I met George Watt in St Peter’s Square, Manchester. We were both there to support the Homeless Rights of Justice Manchester protest camp. He is originally from an Irish traveller family and told me he had previously been homeless himself. When he had seen the protest on the evening news he had to come down to help them.
George was one of the first people to sell the Big Issue in Manchester in the early 90s.He was full of praise for the Big Issue and said that it had ‘turned his life around’ and helped him into accomodation after a long spell of homelessness. The big Issue had originally been set up in Swan St Manchester, by Ruth Turner and her partner, but has now moved to a new site.
George also mentioned having a chat with Prince Phillip of Spain when he came looking round the Big Issue office with the Prince of Wales.

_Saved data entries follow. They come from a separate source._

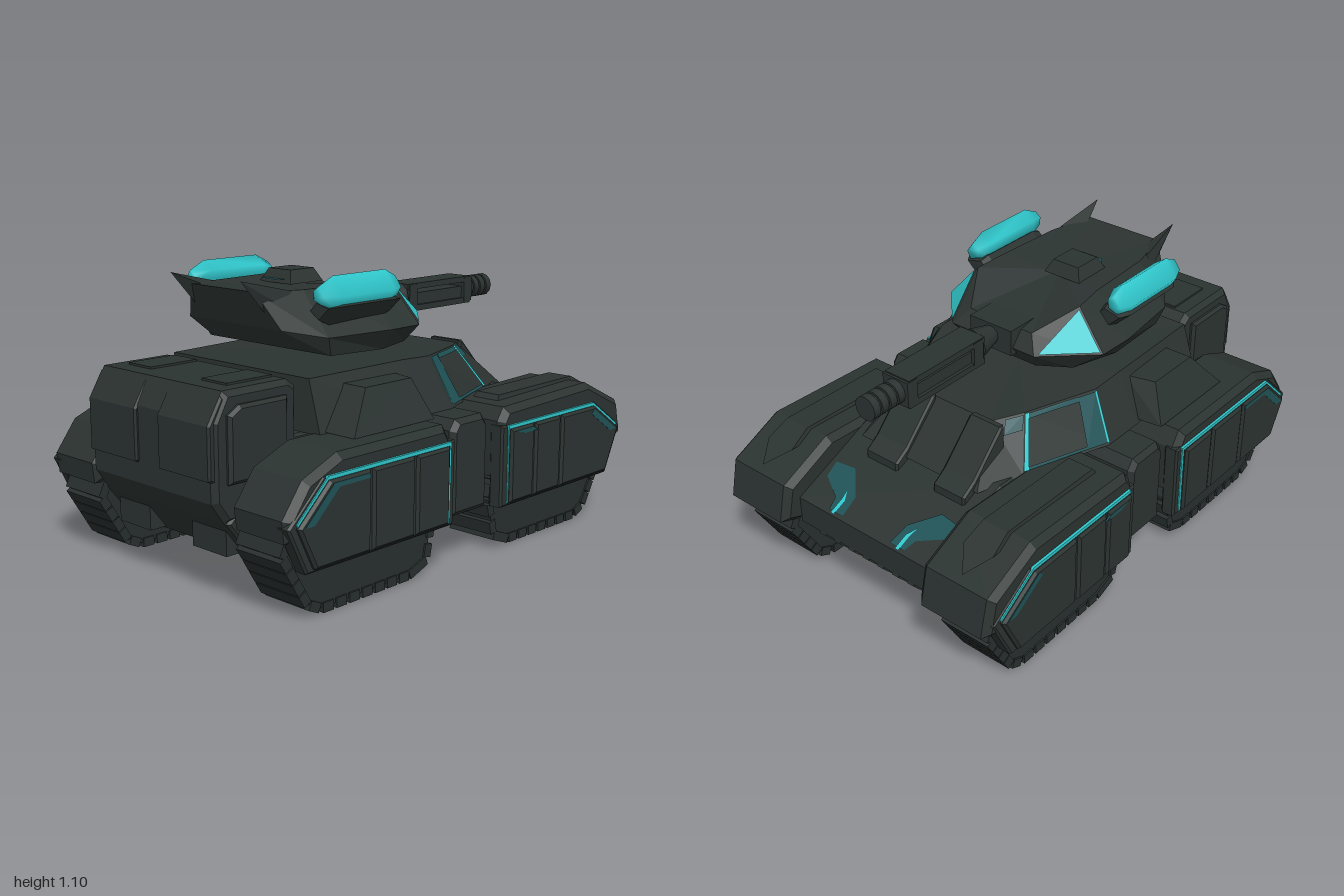
import * as THREE from 'three';
import { ConvexGeometry } from 'three/addons/geometries/ConvexGeometry.js';
import { mergeVertices } from 'three/addons/utils/BufferGeometryUtils.js';

const mat = (name, color, side = THREE.FrontSide) => {
  const m = new THREE.MeshStandardMaterial({ color, side });
  m.name = name;
  return m;
};

export function createModel() {
  const root = new THREE.Group();
  root.name = 'tank';
  const armour = mat('dark armour', 0x2b3331);
  const rubber = mat('track metal', 0x282f2e);
  const teal = mat('dim teal', 0x1f5256, THREE.DoubleSide);
  const cyan = mat('bright cyan', 0x30c8cd, THREE.DoubleSide);

  const add = (name, geo, m = armour) => {
    const mesh = new THREE.Mesh(geo, m);
    mesh.name = name;
    root.add(mesh);
  };
  // Same part on both sides, with the winding corrected on the mirrored copy
  const pair = (name, geo, m = armour) => {
    add(name + 'Left', geo, m);
    const g = geo.index ? geo.toNonIndexed() : geo.clone();
    for (const p of [g.attributes.position, g.attributes.normal]) {
      for (let i = 0; i < p.count; i += 3) {
        const v = [0, 2, 1].map(k => new THREE.Vector3().fromBufferAttribute(p, i + k));
        v.forEach((q, k) => p.setXYZ(i + k, -q.x, q.y, q.z));
      }
    }
    add(name + 'Right', g, m);
  };
  const mix = (p, q, t) => p.map((k, i) => k + (q[i] - k) * t);
  const centre = pts => pts[0].map((_, k) => pts.reduce((s, p) => s + p[k], 0) / pts.length);
  const grow = (pts, s) => pts.map(p => mix(centre(pts), p, s));
  const box = (x0, x1, y0, y1, z0, z1) => new THREE.BoxGeometry(x1 - x0, y1 - y0, z1 - z0)
    .translate((x0 + x1) / 2, (y0 + y1) / 2, (z0 + z1) / 2);
  // Side profile of [z, y] points, extruded across x
  const side = (pts, x0, x1, bevel = 0) => {
    const v = pts.map(p => new THREE.Vector2(...p));
    if (THREE.ShapeUtils.isClockWise(v)) v.reverse();
    return new THREE.ExtrudeGeometry(new THREE.Shape(v), {
      depth: x1 - x0 - 2 * bevel, bevelEnabled: bevel > 0, bevelSize: bevel,
      bevelThickness: bevel, bevelOffset: -bevel, bevelSegments: 1,
    }).rotateY(-Math.PI / 2).translate(x1 - bevel, 0, 0);
  };
  const hull = pts => new ConvexGeometry(pts.map(p => new THREE.Vector3(...p)));
  const fromTriangles = pos => {
    const g = new THREE.BufferGeometry();
    g.setAttribute('position', new THREE.Float32BufferAttribute(pos, 3));
    g.computeVertexNormals();
    return g;
  };
  const smooth = g => {
    const m = mergeVertices(new THREE.BufferGeometry().setAttribute('position', g.attributes.position), 1e-4);
    m.computeVertexNormals();
    return m;
  };
  // Symmetric rings, given as left halves from front to back, stacked upward
  const loft = halves => {
    const rings = halves.map(h => [...h, ...h.slice().reverse().map(([x, y, z]) => [-x, y, z])]);
    const pos = [], n = rings[0].length, low = rings[0], high = rings[rings.length - 1];
    for (let i = 0; i < n; i++) {
      const j = (i + 1) % n;
      for (let r = 0; r + 1 < rings.length; r++) {
        const [a, b, c, d] = [rings[r][i], rings[r][j], rings[r + 1][j], rings[r + 1][i]];
        pos.push(...a, ...d, ...c, ...a, ...c, ...b);
      }
      pos.push(...centre(low), ...low[i], ...low[j], ...centre(high), ...high[j], ...high[i]);
    }
    return fromTriangles(pos);
  };
  // Thin painted polygon, lifted outward along its normal
  const plate = (pts, lift) => {
    const v = pts.map(p => new THREE.Vector3(...p));
    const n = v[1].clone().sub(v[0]).cross(v[2].clone().sub(v[0])).normalize().multiplyScalar(lift);
    const q = v.map(p => p.add(n).toArray()), pos = [];
    for (let i = 1; i + 1 < q.length; i++) pos.push(...q[0], ...q[i], ...q[i + 1]);
    return fromTriangles(pos);
  };
  // Part of a face between a bottom edge a-b and a top edge d-c
  const patch = ([a, d, c, b], u0, u1, v0, v1, lift) => {
    const at = (u, v) => mix(mix(a, b, u), mix(d, c, u), v);
    return plate([at(u0, v0), at(u0, v1), at(u1, v1), at(u1, v0)], lift);
  };

  // Lower hull with sloping nose
  add('lowerHull', side([[-0.78, 0.16], [0.82, 0.16], [0.93, 0.3], [0.62, 0.56], [-0.55, 0.57],
    [-0.915, 0.41], [-0.915, 0.3]], -0.345, 0.345, 0.01));
  for (let i = -3; i <= 3; i++)
    add('noseVent', side([[-0.915, 0.29], [-0.79, 0.15], [-0.74, 0.15], [-0.74, 0.18], [-0.9, 0.33]], i * 0.075 - 0.015, i * 0.075 + 0.015));
  pair('rearSkirt', box(0.12, 0.3, 0.17, 0.29, 0.8, 0.9));

  // Upper hull and its windows
  const base = [[0.29, 0.555, -0.62], [0.355, 0.565, -0.44], [0.48, 0.56, -0.08], [0.48, 0.56, 0.1], [0.43, 0.56, 0.575]];
  const roof = [[0.2, 0.735, -0.44], [0.27, 0.745, -0.33], [0.385, 0.755, -0.05], [0.385, 0.76, 0.1], [0.37, 0.755, 0.57]];
  add('upperHull', loft([base, roof]));
  const sideFace = [base[1], roof[1], roof[2], base[2]];
  const frontFace = [base[0], roof[0], roof[1], base[1]];
  pair('windowRearBand', patch(sideFace, 0.74, 0.98, 0.05, 0.96, 0.006), teal);
  pair('windowTopBand', patch(sideFace, 0.04, 0.74, 0.88, 0.97, 0.007), teal);
  pair('windowSill', patch(sideFace, 0.04, 0.74, 0.05, 0.1, 0.006), teal);
  pair('windowPost', patch(sideFace, 0, 0.055, 0.05, 0.98, 0.009), cyan);
  pair('windowRearEdge', patch(sideFace, 0.975, 1, 0.05, 0.98, 0.009), cyan);
  pair('frontBand', patch(frontFace, 0.45, 0.97, 0.72, 0.96, 0.006), teal);
  pair('sideBin', hull([[0.38, 0.72, 0.15], [0.5, 0.72, 0.18], [0.57, 0.57, 0.13], [0.42, 0.57, 0.11],
    [0.38, 0.72, 0.42], [0.5, 0.72, 0.42], [0.57, 0.57, 0.55], [0.42, 0.57, 0.55]]));

  // Nose hatches and lights
  for (const [x0, x1] of [[-0.27, -0.12], [0.06, 0.22]])
    add('noseHatch', side([[-0.67, 0.5], [-0.67, 0.55], [-0.61, 0.59], [-0.46, 0.745], [-0.44, 0.745], [-0.44, 0.6]], x0, x1, 0.008));
  const onNose = ([x, z]) => [x, 0.41 + (z + 0.915) * 0.438, z];
  pair('noseGlow', plate([[0.12, -0.9], [0.13, -0.82], [0.22, -0.73], [0.31, -0.74], [0.3, -0.8], [0.21, -0.83], [0.19, -0.9]].map(onNose), 0.004), teal);
  pair('noseLight', plate([[0.155, -0.91], [0.155, -0.85], [0.18, -0.81], [0.172, -0.85], [0.172, -0.91]].map(onNose), 0.008), cyan);

  // Rear engine block
  add('engineBlock', side([[0.6, 0.3], [0.93, 0.3], [0.985, 0.38], [0.985, 0.66], [0.93, 0.76],
    [0.64, 0.76], [0.6, 0.73]], -0.345, 0.345, 0.02));
  pair('engineDoor', side([[0.95, 0.44], [0.998, 0.46], [0.998, 0.65], [0.94, 0.745], [0.9, 0.72]], 0.06, 0.335, 0.008));
  pair('engineHatch', box(0.14, 0.27, 0.74, 0.768, 0.65, 0.86));
  pair('engineCheek', side([[0.66, 0.44], [0.93, 0.44], [0.93, 0.68], [0.88, 0.71], [0.66, 0.71]], 0.33, 0.365, 0.012));

  // Corner pod: dir is the end it faces; outline runs inner bottom, inner top, corner, tip, outer bottom
  const pod = (name, dir, x0, fender, outline, splits, edge) => {
    const [p0, p1, p2, p3, p4] = outline, gap = dir * 0.005;
    pair(name + 'Fender', side(fender, x0, 0.655, 0.025));
    pair(name + 'Skirt', side(grow(outline, 1.1), 0.6, 0.66, 0.008));
    // Glowing trim along the top, hidden elsewhere by the panels
    pair(name + 'Trim', side(outline.map(([z, y], i) => [i < 2 ? z - dir * edge : z, y > 0.3 ? y + 0.013 : y]), 0.655, 0.665), cyan);
    pair(name + 'PanelBack', side(outline, 0.655, 0.668));
    const [s1, s2] = splits, slab = (a, b) => [[a, p0[1]], [a, p1[1]], [b, p1[1]], [b, p0[1]]];
    for (const p of [slab(p0[0], s1 - gap), slab(s1 + gap, s2 - gap), [...slab(s2 + gap, p2[0]).slice(0, 2), p2, p3, p4]])
      pair(name + 'Panel', side(p, 0.65, 0.678, 0.01));
    // Dim bands just inside the outline
    const mid = centre(outline), [, i1, i2, i3] = grow(outline, 0.93);
    for (const [a, b] of [[i2, i3], [mix(i1, i2, dir > 0 ? 0.7 : 0), mix(i1, i2, dir > 0 ? 1 : 0.2)]])
      pair(name + 'PanelGlow', side([a, b, mix(b, mid, 0.13), mix(a, mid, 0.13)], 0.672, 0.6795), teal);
    // Track loop with tread bars
    const track = [[0.2, 0.055], [0.29, 0.022], [0.74, 0.02], [0.805, 0.05], [0.918, 0.24], [0.875, 0.33], [0.23, 0.33], [0.17, 0.2]]
      .map(([z, y]) => [z * dir, y]);
    pair(name + 'Track', side(track, 0.392, 0.595), rubber);
    track.forEach((a, i) => {
      const b = track[(i + 1) % track.length], dz = b[0] - a[0], dy = b[1] - a[1];
      if (a[1] > 0.3 && b[1] > 0.3) return;
      const count = Math.max(1, Math.round(Math.hypot(dz, dy) / 0.062));
      for (let k = 0; k < count; k++) {
        const [z, y] = mix(a, b, (k + 0.5) / count);
        pair(name + 'Tread', new THREE.BoxGeometry(0.216, 0.036, 0.05).rotateX(-Math.atan2(dy, dz)).translate(0.494, y, z), rubber);
      }
    });
  };
  pod('front', -1, 0.335, [[-0.165, 0.3], [-0.165, 0.52], [-0.2, 0.57], [-0.74, 0.585], [-0.965, 0.48], [-1, 0.33], [-0.92, 0.3]],
    [[-0.2, 0.2], [-0.2, 0.49], [-0.76, 0.49], [-0.935, 0.375], [-0.85, 0.2]], [-0.35, -0.525], 0.004);
  pod('rear', 1, 0.375, [[0.12, 0.3], [0.12, 0.5], [0.16, 0.565], [0.7, 0.565], [0.86, 0.5], [0.95, 0.38], [0.94, 0.3]],
    [[0.16, 0.2], [0.155, 0.49], [0.77, 0.49], [0.915, 0.355], [0.84, 0.2]], [0.345, 0.57], 0.012);
  // Raised fender spines and the blocks between pods
  pair('frontSpine', hull([[0.43, 0.55, -0.25], [0.56, 0.55, -0.25], [0.44, 0.592, -0.28], [0.55, 0.592, -0.28],
    [0.43, 0.55, -0.85], [0.56, 0.55, -0.85], [0.44, 0.597, -0.76], [0.55, 0.597, -0.76], [0.5, 0.5, -0.94]]));
  pair('midBlock', side([[-0.13, 0.19], [0.08, 0.19], [0.08, 0.52], [0.05, 0.56], [-0.1, 0.56], [-0.13, 0.52]], 0.3, 0.62, 0.02));

  // Turret
  const low = [[0.16, 0.81, -0.13], [0.27, 0.8, -0.04], [0.33, 0.8, 0.15], [0.33, 0.81, 0.42], [0.24, 0.825, 0.48]];
  const belt = [[0.2, 0.89, -0.19], [0.38, 0.88, 0], [0.385, 0.88, 0.15], [0.35, 0.88, 0.45], [0.25, 0.91, 0.585]];
  const top = [[0.15, 0.95, -0.14], [0.25, 1.03, 0.02], [0.235, 1.04, 0.15], [0.22, 1.04, 0.45], [0.175, 1.045, 0.64]];
  add('turret', loft([low, belt, top]));
  pair('turretWindow', plate(grow([belt[0], top[1], belt[1]], 0.9), 0.006), cyan);
  pair('turretHorn', hull([[0.22, 0.99, 0.55], [0.15, 1.04, 0.6], [0.215, 1.04, 0.5], [0.19, 0.96, 0.6], [0.19, 1.092, 0.72]]));
  add('turretHatch', hull([-0.14, 0.03].flatMap(x => [0.16, 0.33].flatMap(z =>
    [[x, 1.03, z], [x + (x < 0 ? 0.025 : -0.025), 1.08, z + (z < 0.2 ? 0.025 : -0.025)]]))));
  add('hatchGlow', plate([[-0.1, 1.043, 0.36], [0, 1.043, 0.36], [0.01, 1.043, 0.33], [-0.12, 1.043, 0.33]], 0.004), teal);
  add('turretFin', hull([[-0.265, 0.805, 0.28], [-0.255, 0.805, 0.28], [-0.265, 0.805, 0.09],
    [-0.255, 0.805, 0.09], [-0.26, 0.76, 0.185]]));

  // Glowing side pods on dark housings, from [z, scale] stations
  const stack = (section, stations) => hull(stations.flatMap(([z, s]) => grow(section, s).map(([x, y]) => [x, y, z])));
  pair('glowPod', smooth(stack([[0.403, 1.03], [0.35, 1.1], [0.3, 1.065], [0.305, 1.0], [0.37, 0.975]],
    [[0.1, 0.55], [0.16, 1], [0.43, 1], [0.5, 0.5]])), cyan);
  pair('podHousing', stack([[0.4, 0.995], [0.3, 1.02], [0.25, 0.97], [0.32, 0.92]], [[0.1, 0.7], [0.14, 1], [0.42, 1], [0.47, 0.6]]));

  // Gun along -z
  const tube = (r0, r1, z0, z1) => new THREE.CylinderGeometry(r1, r0, z0 - z1, 12)
    .rotateX(-Math.PI / 2).translate(0, 0.918, (z0 + z1) / 2);
  add('mantlet', box(-0.1, 0.1, 0.86, 0.965, -0.2, 0));
  add('gunCollar', tube(0.03, 0.062, -0.17, -0.3));
  add('gunBarrel', box(-0.045, 0.045, 0.883, 0.932, -0.71, -0.29));
  for (const y of [0.95, 0.86]) add('gunRail', box(-0.058, 0.058, y, y + 0.024, -0.7, -0.3));
  for (const z of [-0.36, -0.71]) add('gunRailBlock', box(-0.06, 0.06, 0.868, 0.97, z, z + 0.05));
  add('muzzle', tube(0.04, 0.04, -0.7, -0.86));
  for (let i = 0; i < 4; i++) add('muzzleRing', tube(0.048, 0.048, -0.71 - i * 0.04, -0.74 - i * 0.04));
  return root;
}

He had a poem to recite, I have included a transcribed version and the audio version can be heard below along with a montage of photos from the various protest sites .
I Cried on a Sunday
‘I cried on a Sunday the salt in my tears was stinging my eyes
We moan about the weather the snow and the rain
It helps us forget about the sorrow and pain
We seem to be content within our own bubble
Turn a blind eye to others and all of their troubles
I have spent sixty years looking for the meaning of life
Is it a job, a home, two children and a wife?
There is a time in our lives to take off our blinkers
To take notice of others become more of a thinker
We all have a duty to look out for others
Fathers, mothers, sisters and brothers
Just try to do a good deed a day
Inside your heart you will find your own pay
A good deed can be fleeting, you might miss it if you blink
Most people are kind hearted but seldom stop to think
And it’s the thought that counts.’